_DIRECTIONS:_ Please tally the lines in the records that include the word "cutter" and answer with the bare number.

[SOURCE DATA Boundary: Start]

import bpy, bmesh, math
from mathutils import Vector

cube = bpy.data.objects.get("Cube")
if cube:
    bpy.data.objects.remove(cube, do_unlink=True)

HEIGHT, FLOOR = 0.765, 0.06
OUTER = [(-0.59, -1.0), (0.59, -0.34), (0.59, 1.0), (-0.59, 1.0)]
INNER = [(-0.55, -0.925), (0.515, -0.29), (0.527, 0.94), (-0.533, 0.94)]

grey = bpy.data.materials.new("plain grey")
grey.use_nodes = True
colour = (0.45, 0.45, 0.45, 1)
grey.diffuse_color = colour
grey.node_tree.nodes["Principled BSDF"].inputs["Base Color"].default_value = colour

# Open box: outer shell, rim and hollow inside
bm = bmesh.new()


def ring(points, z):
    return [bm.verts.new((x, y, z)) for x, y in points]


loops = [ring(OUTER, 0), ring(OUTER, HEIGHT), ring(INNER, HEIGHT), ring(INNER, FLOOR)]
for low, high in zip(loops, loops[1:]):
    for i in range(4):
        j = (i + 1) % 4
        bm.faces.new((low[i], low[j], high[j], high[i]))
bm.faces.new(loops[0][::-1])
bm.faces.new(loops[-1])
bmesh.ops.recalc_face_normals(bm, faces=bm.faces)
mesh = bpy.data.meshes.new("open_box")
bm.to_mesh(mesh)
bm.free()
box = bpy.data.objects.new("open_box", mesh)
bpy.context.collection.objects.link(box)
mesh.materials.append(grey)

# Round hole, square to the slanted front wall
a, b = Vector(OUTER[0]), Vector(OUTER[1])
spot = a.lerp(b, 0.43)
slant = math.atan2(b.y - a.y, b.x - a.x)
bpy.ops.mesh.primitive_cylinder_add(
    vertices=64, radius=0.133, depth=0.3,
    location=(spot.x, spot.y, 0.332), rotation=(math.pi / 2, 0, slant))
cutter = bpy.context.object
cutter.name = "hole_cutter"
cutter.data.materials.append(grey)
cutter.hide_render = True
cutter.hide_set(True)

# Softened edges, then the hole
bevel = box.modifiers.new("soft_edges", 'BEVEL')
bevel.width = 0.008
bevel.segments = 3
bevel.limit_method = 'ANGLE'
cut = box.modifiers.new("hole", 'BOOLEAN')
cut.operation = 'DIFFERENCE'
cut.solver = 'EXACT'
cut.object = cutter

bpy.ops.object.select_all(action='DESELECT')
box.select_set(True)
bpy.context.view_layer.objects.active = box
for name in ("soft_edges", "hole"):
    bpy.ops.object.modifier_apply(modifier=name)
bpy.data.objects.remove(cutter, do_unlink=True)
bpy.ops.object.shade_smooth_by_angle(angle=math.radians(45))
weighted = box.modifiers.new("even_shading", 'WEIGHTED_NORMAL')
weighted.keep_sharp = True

[SOURCE DATA Boundary: End]
[SOURCE DATA Boundary: Start]

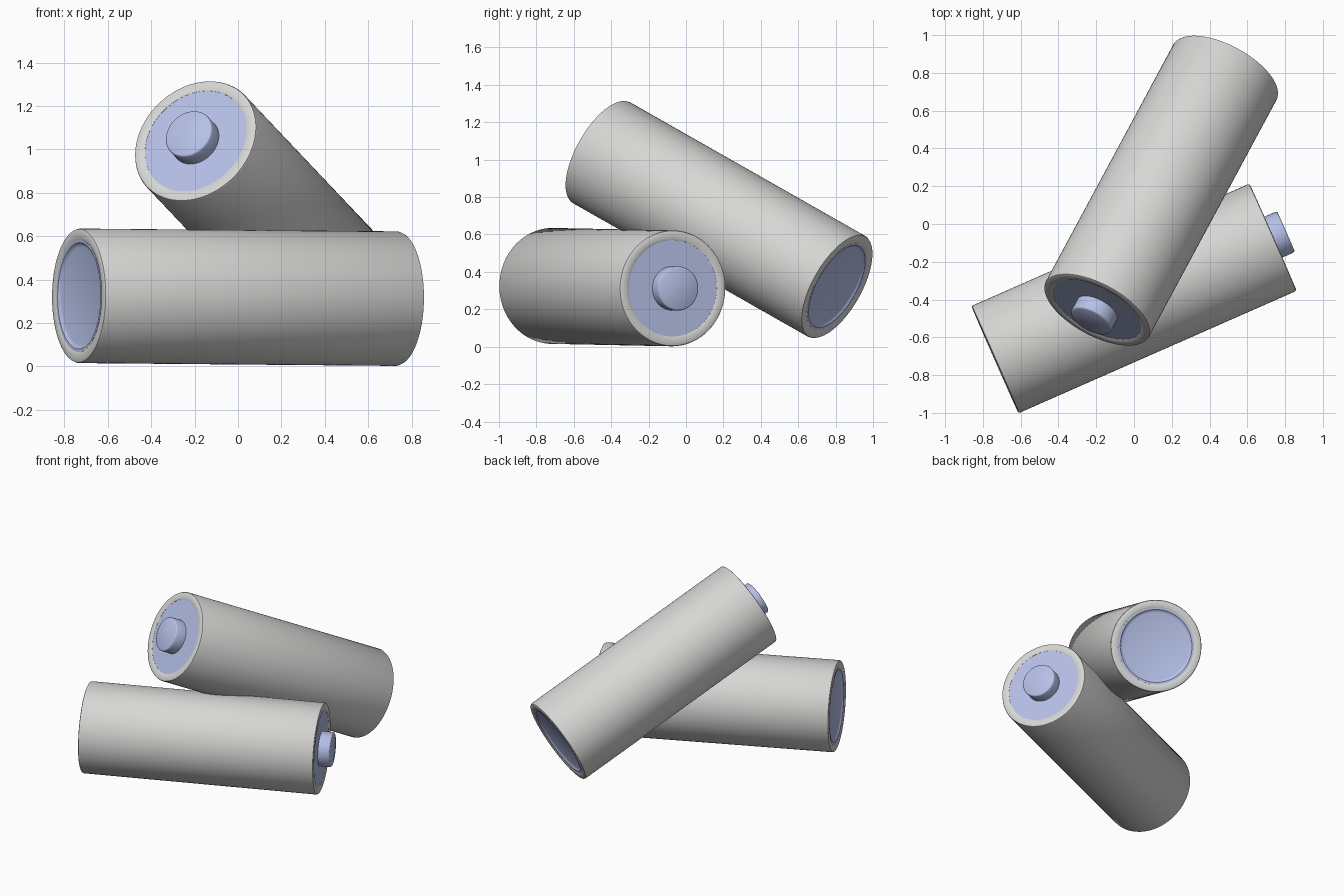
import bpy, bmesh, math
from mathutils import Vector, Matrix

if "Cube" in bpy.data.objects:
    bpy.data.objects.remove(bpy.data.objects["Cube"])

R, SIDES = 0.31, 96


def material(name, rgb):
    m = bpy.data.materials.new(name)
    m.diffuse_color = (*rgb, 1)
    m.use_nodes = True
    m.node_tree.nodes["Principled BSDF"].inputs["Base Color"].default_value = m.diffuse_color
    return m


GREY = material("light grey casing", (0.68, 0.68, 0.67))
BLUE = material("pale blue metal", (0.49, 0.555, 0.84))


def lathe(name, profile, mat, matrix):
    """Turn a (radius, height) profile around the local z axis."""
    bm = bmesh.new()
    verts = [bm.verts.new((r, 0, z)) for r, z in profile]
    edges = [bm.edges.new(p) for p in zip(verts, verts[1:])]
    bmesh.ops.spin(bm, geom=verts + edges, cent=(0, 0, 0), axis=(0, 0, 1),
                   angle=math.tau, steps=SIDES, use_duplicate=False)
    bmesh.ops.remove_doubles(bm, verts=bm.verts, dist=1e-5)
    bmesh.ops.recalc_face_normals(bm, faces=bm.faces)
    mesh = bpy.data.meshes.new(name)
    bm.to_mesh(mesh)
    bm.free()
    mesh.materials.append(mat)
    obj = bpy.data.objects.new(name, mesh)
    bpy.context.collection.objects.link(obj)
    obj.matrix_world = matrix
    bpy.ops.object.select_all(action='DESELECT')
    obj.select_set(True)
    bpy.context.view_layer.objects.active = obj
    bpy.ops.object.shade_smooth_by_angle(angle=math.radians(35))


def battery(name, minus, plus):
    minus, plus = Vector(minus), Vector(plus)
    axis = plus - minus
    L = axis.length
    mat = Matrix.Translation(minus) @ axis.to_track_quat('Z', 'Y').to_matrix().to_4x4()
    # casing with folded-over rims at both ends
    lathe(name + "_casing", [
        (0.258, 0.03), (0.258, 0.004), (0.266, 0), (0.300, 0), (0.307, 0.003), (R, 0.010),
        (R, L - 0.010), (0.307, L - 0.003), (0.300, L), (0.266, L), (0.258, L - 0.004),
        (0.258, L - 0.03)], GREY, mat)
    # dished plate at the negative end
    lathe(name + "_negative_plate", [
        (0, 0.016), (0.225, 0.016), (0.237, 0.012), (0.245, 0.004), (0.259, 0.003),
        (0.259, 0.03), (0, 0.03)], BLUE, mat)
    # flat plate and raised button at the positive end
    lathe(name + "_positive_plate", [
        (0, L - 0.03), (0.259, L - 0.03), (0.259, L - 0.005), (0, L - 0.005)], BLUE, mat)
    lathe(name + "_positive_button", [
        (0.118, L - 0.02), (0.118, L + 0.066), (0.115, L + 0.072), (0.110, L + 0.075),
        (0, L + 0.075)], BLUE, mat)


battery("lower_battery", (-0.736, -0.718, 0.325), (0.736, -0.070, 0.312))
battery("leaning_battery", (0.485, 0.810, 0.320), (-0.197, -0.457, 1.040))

[SOURCE DATA Boundary: End]

_SOLUTION FOR THIS TASK:_ 7